A researcher at Boston University says she has diagnosed chronic traumatic encephalopathy, or CTE, in the brains of four former junior hockey players.
Neuropathologist Dr. Ann McKee made the diagnoses over the past two years. Each of the four former junior players – none of whom advanced to the National Hockey League – committed suicide before the age of 30, she said.
Dr. McKee said she couldn’t disclose the identities of the players with CTE without the permission of their families, so it’s not known who three of the players are or which leagues they played in – which could be any of dozens of disparate calibre across North America.
However, the Concussion Legacy Foundation, a Boston-based non-profit that helps to find research subjects for Dr. McKee and her colleagues, received permission from the family of former junior player Drew Mulligan to share his details.
Mulligan, from Hebron, Conn., killed himself in February 2016 at the age of 22 and was posthumously diagnosed with CTE in November.
He played during the 2011-12 season with the Tier III Empire Junior Hockey League’s Springfield Pics in West Springfield, Mass. The EmJHL’s teams were scattered through the northeastern U.S. and have since been absorbed into another U.S.-based league.
Mulligan’s family decided to donate his brain to science a few days after he killed himself, said Karly Mulligan, Drew’s sister.
“Drew was an enforcer, very protective of his teammates,” she said. “His concussions were a mixture of fighting and being checked.”
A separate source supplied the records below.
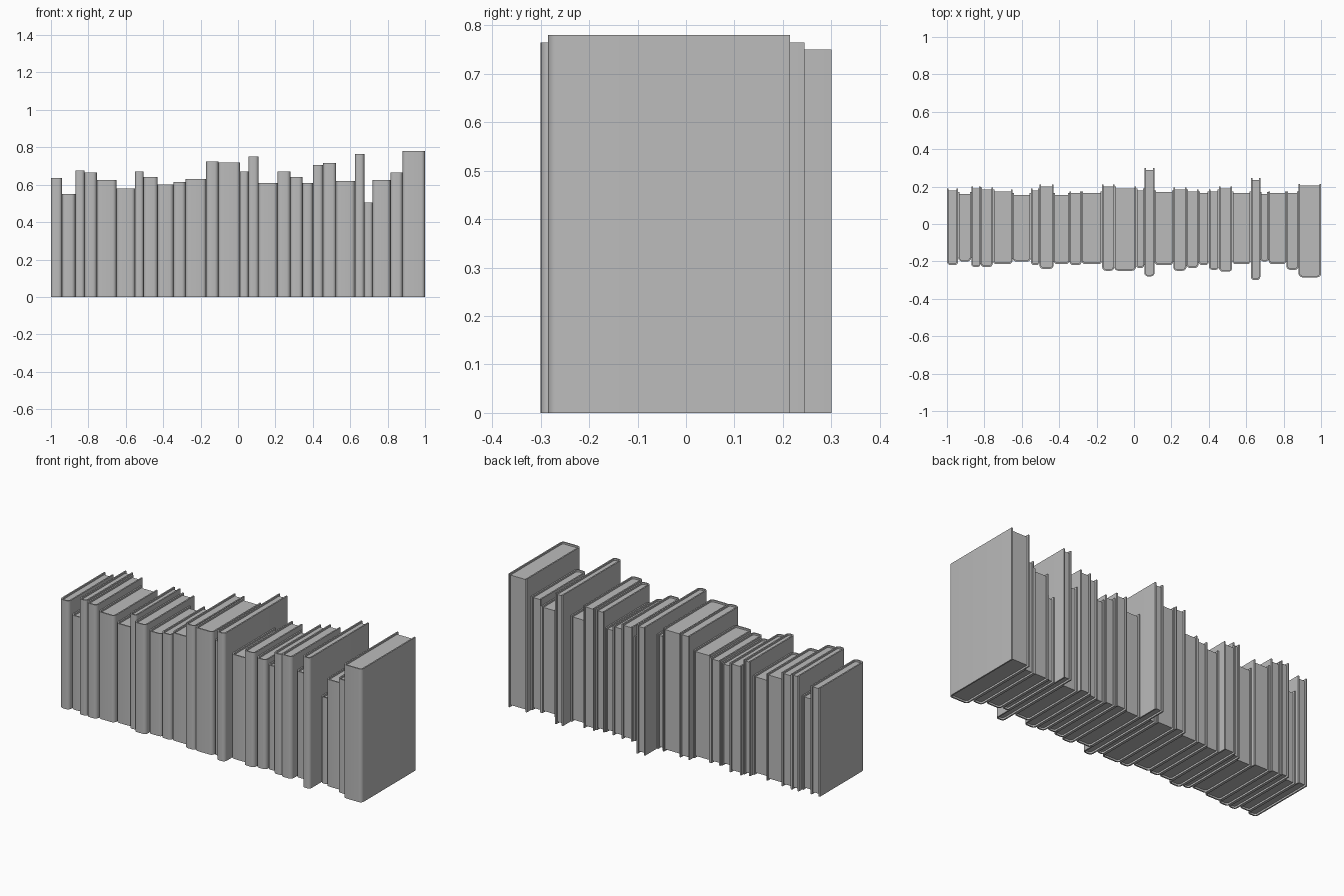
import bpy, bmesh
from math import sin, cos, pi

cube = bpy.data.objects.get("Cube")
if cube:
    bpy.data.objects.remove(cube)

grey = bpy.data.materials.new("book_grey")
grey.use_nodes = True
colour = (0.5, 0.5, 0.5, 1)
grey.diffuse_color = colour
grey.node_tree.nodes["Principled BSDF"].inputs["Base Color"].default_value = colour

BOARD = 0.008    # cover thickness
RECESS = 0.010   # how far the pages sit inside the cover


def prism(name, outline, z0, z1):
    """Extrude a closed outline upward into a solid."""
    bm = bmesh.new()
    base = bm.faces.new([bm.verts.new((x, y, z0)) for x, y in outline])
    top = bmesh.ops.extrude_face_region(bm, geom=[base])["geom"]
    bmesh.ops.translate(bm, vec=(0, 0, z1 - z0),
                        verts=[v for v in top if isinstance(v, bmesh.types.BMVert)])
    bmesh.ops.recalc_face_normals(bm, faces=bm.faces)
    mesh = bpy.data.meshes.new(name)
    bm.to_mesh(mesh)
    bm.free()
    mesh.materials.append(grey)
    obj = bpy.data.objects.new(name, mesh)
    bpy.context.collection.objects.link(obj)
    bpy.ops.object.select_all(action="DESELECT")
    obj.select_set(True)
    bpy.context.view_layer.objects.active = obj
    bpy.ops.object.shade_smooth_by_angle(angle=pi / 6)
    return obj


def spine_curve(x0, x1, front, r, steps=5):
    """Rounded spine corners, from the left board to the right board."""
    pts = []
    for cx, start in ((x0 + r, pi), (x1 - r, 1.5 * pi)):
        for i in range(steps + 1):
            a = start + i * pi / 2 / steps
            pts.append((cx + r * cos(a), front + r + r * sin(a)))
    return pts


def book(number, x0, x1, front, back, height):
    # U-shaped cover: two boards joined by a rounded spine
    r = min(0.02, (x1 - x0) * 0.35)
    outer = spine_curve(x0, x1, front, r)
    inner = spine_curve(x0 + BOARD, x1 - BOARD, front + BOARD, r - BOARD)
    cover = [(x0, back)] + outer + [(x1, back), (x1 - BOARD, back)]
    cover += inner[::-1] + [(x0 + BOARD, back)]
    prism(f"book_cover_{number}", cover, 0, height)
    # page block, set in at the top, bottom and back
    edge = back - RECESS
    pages = [(x0 + BOARD, edge)] + inner + [(x1 - BOARD, edge)]
    prism(f"book_pages_{number}", pages, RECESS, height - RECESS)


# Right edge, front, back and height of each book along the row
BOOKS = [
    (-.94, -.22, .19, .635), (-.87, -.2, .17, .55), (-.82, -.23, .2, .675),
    (-.755, -.23, .195, .665), (-.65, -.215, .185, .625), (-.55, -.2, .165, .58),
    (-.505, -.22, .19, .67), (-.43, -.24, .21, .64), (-.345, -.215, .165, .6),
    (-.28, -.22, .175, .615), (-.17, -.215, .175, .63), (-.105, -.25, .21, .725),
    (.01, -.25, .2, .72), (.055, -.235, .19, .67), (.11, -.28, .3, .75),
    (.21, -.22, .18, .61), (.28, -.25, .195, .67), (.345, -.235, .185, .64),
    (.4, -.22, .175, .61), (.455, -.245, .185, .705), (.525, -.255, .2, .715),
    (.625, -.215, .175, .62), (.675, -.3, .245, .765), (.72, -.2, .17, .505),
    (.815, -.215, .175, .625), (.88, -.245, .175, .665), (1, -.285, .215, .78),
]

left = -1
for n, (right, front, back, height) in enumerate(BOOKS, 1):
    book(n, left, right, front, back, height)
    left = right
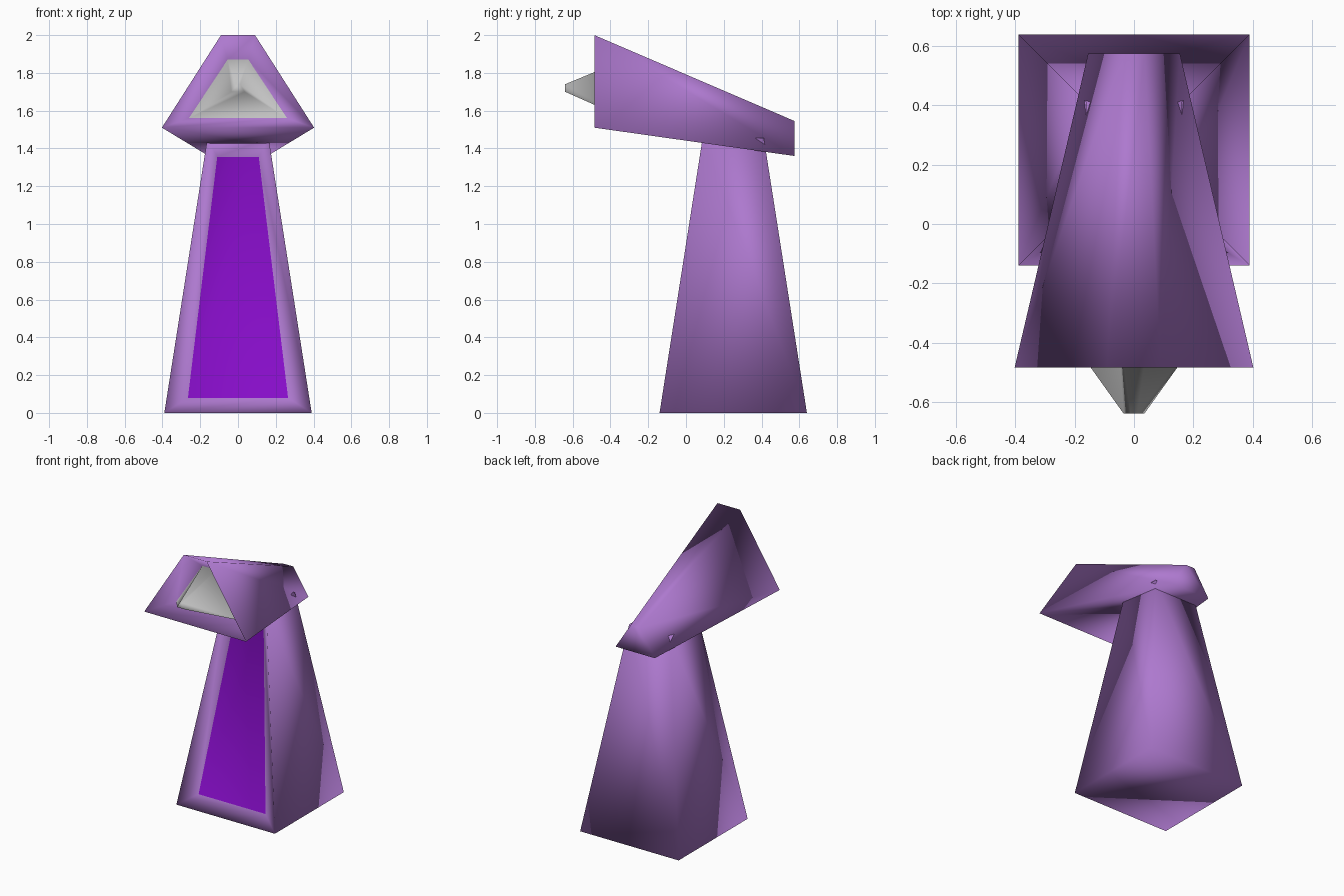
import bpy
import bmesh

cube = bpy.data.objects.get("Cube")
if cube:
    bpy.data.objects.remove(cube, do_unlink=True)


def material(name, colour):
    mat = bpy.data.materials.new(name)
    mat.use_nodes = True
    mat.diffuse_color = (*colour, 1)
    mat.node_tree.nodes["Principled BSDF"].inputs["Base Color"].default_value = (*colour, 1)
    return mat


lilac = material("lilac", (0.42, 0.19, 0.62))
violet = material("violet", (0.24, 0.004, 0.58))
grey = material("grey", (0.55, 0.55, 0.55))


def trapezoid(low_half, high_half, low_y, high_y, low_z, high_z):
    """Four corners, symmetric in x, with a lower and an upper edge."""
    return [(-low_half, low_y, low_z), (low_half, low_y, low_z),
            (high_half, high_y, high_z), (-high_half, high_y, high_z)]


def loft(name, sections, accent, first_accent_span):
    """Join sections from back to front, cap both ends, colour the last spans."""
    bm = bmesh.new()
    rings = [[bm.verts.new(p) for p in s] for s in sections]
    bm.faces.new(rings[0])
    for span, (a, b) in enumerate(zip(rings, rings[1:])):
        for i in range(4):
            j = (i + 1) % 4
            face = bm.faces.new((a[i], a[j], b[j], b[i]))
            face.material_index = int(span >= first_accent_span)
    bm.faces.new(rings[-1]).material_index = 1
    for face in bm.faces:
        face.smooth = True
    bmesh.ops.recalc_face_normals(bm, faces=bm.faces)
    mesh = bpy.data.meshes.new(name)
    bm.to_mesh(mesh)
    bm.free()
    mesh.materials.append(lilac)
    mesh.materials.append(accent)
    obj = bpy.data.objects.new(name, mesh)
    bpy.context.collection.objects.link(obj)
    return obj


# Tapered square body with a sunken front panel
loft("body", [
    trapezoid(0.39, 0.162, 0.64, 0.412, 0, 1.455),
    trapezoid(0.39, 0.162, -0.14, 0.088, 0, 1.455),
    trapezoid(0.265, 0.11, -0.067, 0.132, 0.08, 1.355),
], violet, 2)

# Flared head with a funnel-shaped front and a pointed beak inside it
loft("head", [
    trapezoid(0.155, 0.036, 0.575, 0.575, 1.36, 1.545),
    trapezoid(0.403, 0.09, -0.485, -0.485, 1.51, 2.0),
    trapezoid(0.26, 0.055, -0.325, -0.325, 1.56, 1.87),
    trapezoid(0.035, 0.012, -0.64, -0.64, 1.70, 1.74),
], grey, 2)
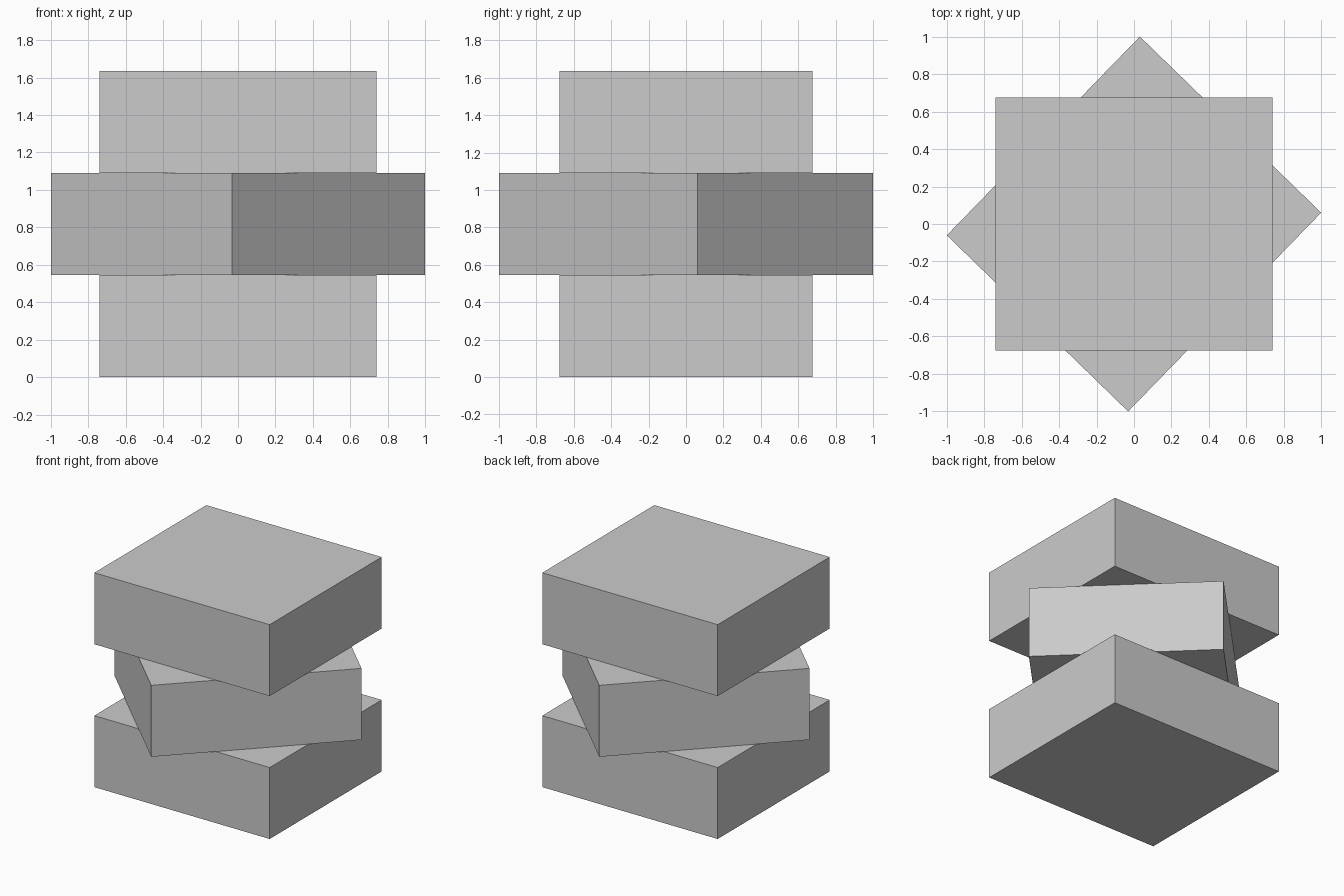
import bpy

if "Cube" in bpy.data.objects:
    bpy.data.objects.remove(bpy.data.objects["Cube"])

WIDTH, DEPTH, HEIGHT = 1.48, 1.35, 0.545
TWIST = 0.8  # radians, middle block only


def block(name, level, angle):
    bpy.ops.mesh.primitive_cube_add(size=1, location=(0, 0, HEIGHT * (level + 0.5)),
                                    rotation=(0, 0, angle))
    obj = bpy.context.object
    obj.name = name
    obj.scale = (WIDTH, DEPTH, HEIGHT)
    return obj


# Three stacked blocks, the middle one twisted
for level, (name, angle) in enumerate([("bottom_block", 0), ("middle_block", TWIST),
                                       ("top_block", 0)]):
    block(name, level, angle)
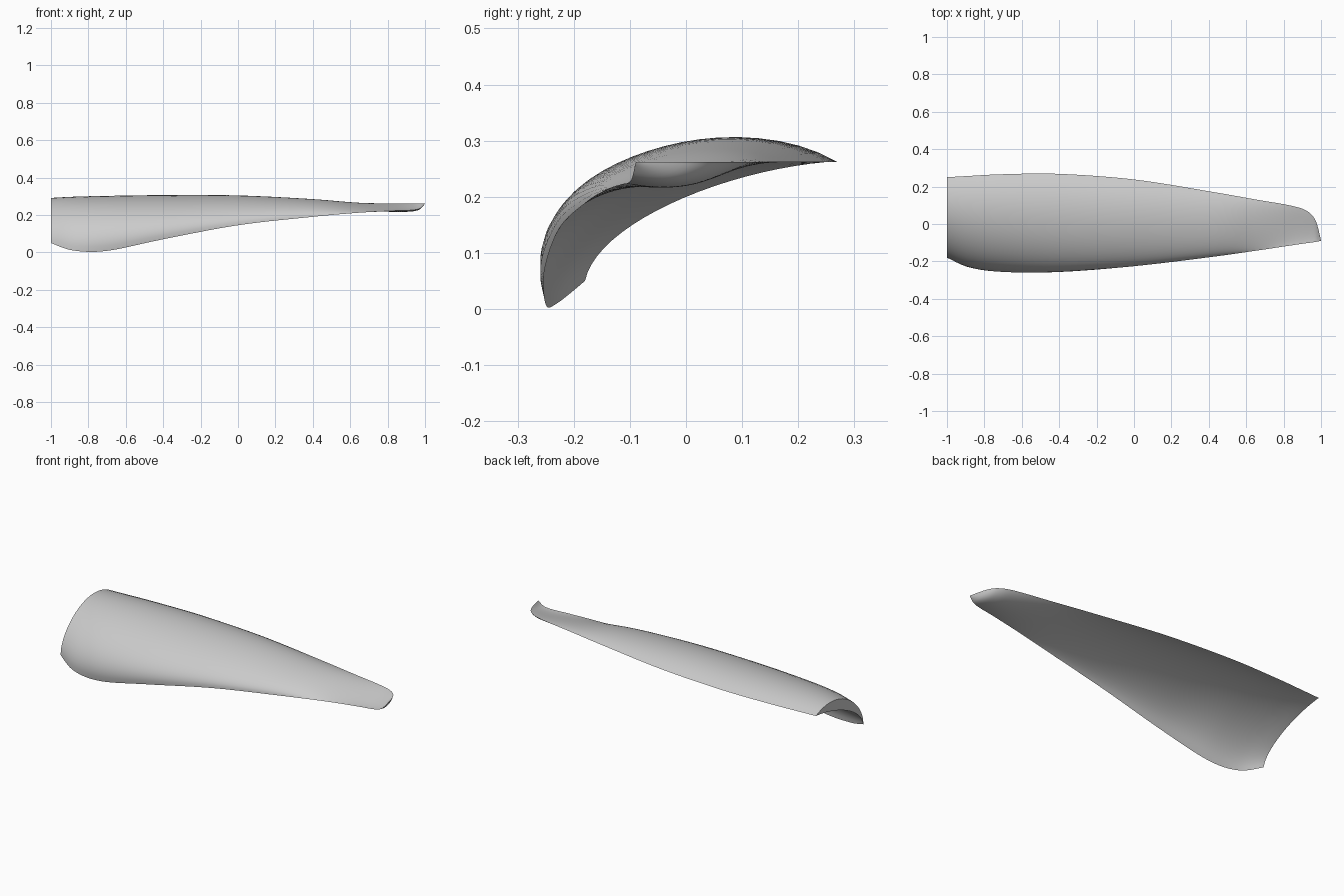
import bpy
import bmesh
from mathutils import Vector

default_cube = bpy.data.objects.get("Cube")
if default_cube:
    bpy.data.objects.remove(default_cube, do_unlink=True)

STEPS = 8        # sections between neighbouring stations
SIDES = 20       # points along each skin of a section
EDGE_Z = 0.262   # height of the rear edge

# Station: x, front edge y z, rear edge y,
# then handle offsets (front y z, rear y z) for the upper and the lower skin
stations = [
    (-1.0, -.18, .05, .25, -.005, .13, -.21, .10, .02, .10, -.19, -.017),
    (-.88, -.23, .01, .257, -.03, .18, -.22, .115, .01, .14, -.2, .015),
    (-.7, -.25, .008, .266, -.06, .19, -.225, .125, 0, .16, -.2, .04),
    (-.4, -.252, .07, .268, -.05, .15, -.21, .125, 0, .13, -.2, .05),
    (0, -.225, .145, .238, -.02, .10, -.17, .11, .03, .08, -.16, .04),
    (.4, -.178, .19, .175, 0, .06, -.125, .06, .05, .03, -.12, 0),
    (.65, -.143, .212, .131, .04, .02, -.08, .015, .06, .005, -.08, -.03),
    (.83, -.116, .222, .1, .05, 0, -.06, -.005, .06, -.01, -.06, -.05),
    (.92, -.103, .225, .072, .05, 0, -.05, -.01, .05, -.01, -.05, -.055),
    (.97, -.096, .234, .02, .03, 0, -.03, -.01, .03, -.008, -.03, -.04),
    (1.0, -.09, .26, -.088, 0, 0, 0, 0, 0, 0, 0, 0),
]


def smooth_between(a, b, c, d, t):
    """Catmull-Rom blend of four stations."""
    return [q + t / 2 * (r - p + t * (2 * p - 5 * q + 4 * r - s
            + t * (3 * (q - r) + s - p))) for p, q, r, s in zip(a, b, c, d)]


def skin(x, front, rear, handles):
    """Curve from the front edge to the rear edge of one section."""
    p1 = front + Vector((0, *handles[:2]))
    p2 = rear + Vector((0, *handles[2:]))
    points = []
    for i in range(SIDES + 1):
        t = i / SIDES
        u = 1 - t
        points.append(front * u**3 + p1 * 3 * u * u * t
                      + p2 * 3 * u * t * t + rear * t**3)
    return points


def section(row):
    """Closed lens-shaped loop: upper skin out, lower skin back."""
    x, fy, fz, ry = row[:4]
    front, rear = Vector((x, fy, fz)), Vector((x, ry, EDGE_Z))
    upper = skin(x, front, rear, row[4:8])
    lower = skin(x, front, rear, row[8:])
    return upper + lower[-2:0:-1]


# Interpolate the stations into evenly flowing sections
padded = [stations[0]] + stations + [stations[-1]]
rows = [smooth_between(*padded[i:i + 4], k / STEPS)
        for i in range(len(stations) - 1) for k in range(STEPS)]
rows.append(stations[-1])

# Loft the blade and close both ends
bm = bmesh.new()
loops = [[bm.verts.new(p) for p in section(row)] for row in rows]
for a, b in zip(loops, loops[1:]):
    for i in range(len(a)):
        j = (i + 1) % len(a)
        bm.faces.new((a[i], a[j], b[j], b[i]))
for i in range(SIDES):
    j = -i % len(loops[0])
    root = loops[0]
    quad = [root[i], root[i + 1], root[-i - 1], root[j]]
    bm.faces.new(list(dict.fromkeys(quad)))
bmesh.ops.remove_doubles(bm, verts=loops[-1], dist=0.004)
bmesh.ops.recalc_face_normals(bm, faces=bm.faces)

mesh = bpy.data.meshes.new("blade")
bm.to_mesh(mesh)
bm.free()
blade = bpy.data.objects.new("blade", mesh)
bpy.context.collection.objects.link(blade)

# Plain light grey finish
grey = bpy.data.materials.new("light_grey")
grey.use_nodes = True
colour = (0.6, 0.6, 0.6, 1)
grey.diffuse_color = colour
grey.node_tree.nodes["Principled BSDF"].inputs["Base Color"].default_value = colour
mesh.materials.append(grey)

bpy.ops.object.select_all(action="DESELECT")
blade.select_set(True)
bpy.context.view_layer.objects.active = blade
bpy.ops.object.shade_smooth_by_angle(angle=0.6)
Mulligan said her brother had at least six documented concussions from playing hockey.
“Even if he bumped his head, his symptoms would come back,” she said. “He had really bad headaches and was very irritable. Light bugged him. Sometimes his speech would get mixed up. I noticed after his last concussion when he played with the Pics that he got a lot meaner. He picked fights over nothing and school became a lot harder for him.”
“It was a no-brainer to do the testing if it might help someone else,” Karly said. “It was bittersweet to hear your brother, your best friend, had brain damage. But it was also reassuring. He told me something wasn’t right with his brain. So it was almost validation for him.”
Dr. McKee said she plans to present her junior hockey findings to other researchers at the annual meeting of the American Association of Neuropathologists in June.
“We are focusing on hockey now,” Dr. McKee said in an interview with TSN. “We’re really trying to put together our experience… We’re hoping hockey is not as high a risk as football where there are more impacts every game in a more predictable fashion, but [CTE prevalence] could be just as high in hockey.”
Dr. McKee has already diagnosed CTE in four former NHL players – Reggie Fleming, Rick Martin, Bob Probert and Derek Boogaard. Former NHL player Steve Montador also had CTE, according to researchers with the Canadian Sports Concussion Project in Toronto.
Dr. McKee said she is currently examining the brain of another former NHL player and is a month or so away from completing that exam. CTE can only be diagnosed after death.
Tyler Maland, a spokesman for the Concussion Legacy Foundation, said more than 1,700 people have pledged to donate their brains to B.U. for study of CTE, a brain-withering disease linked to repeated concussions.
Of those 1,700, five are former NHL players. No current NHL player has pledged his brain. By comparison, three active NFL players and more than 100 former NFL players have pledged their brains to science, Maland said.
“…To continue to play a sport like hockey or football, you have to turn a blind eye to this,” said Lisa McHale, the foundation’s director of family relations. “Willful ignorance is an easier tack to take than being concerned about CTE when you’re still making your living as a professional athlete.”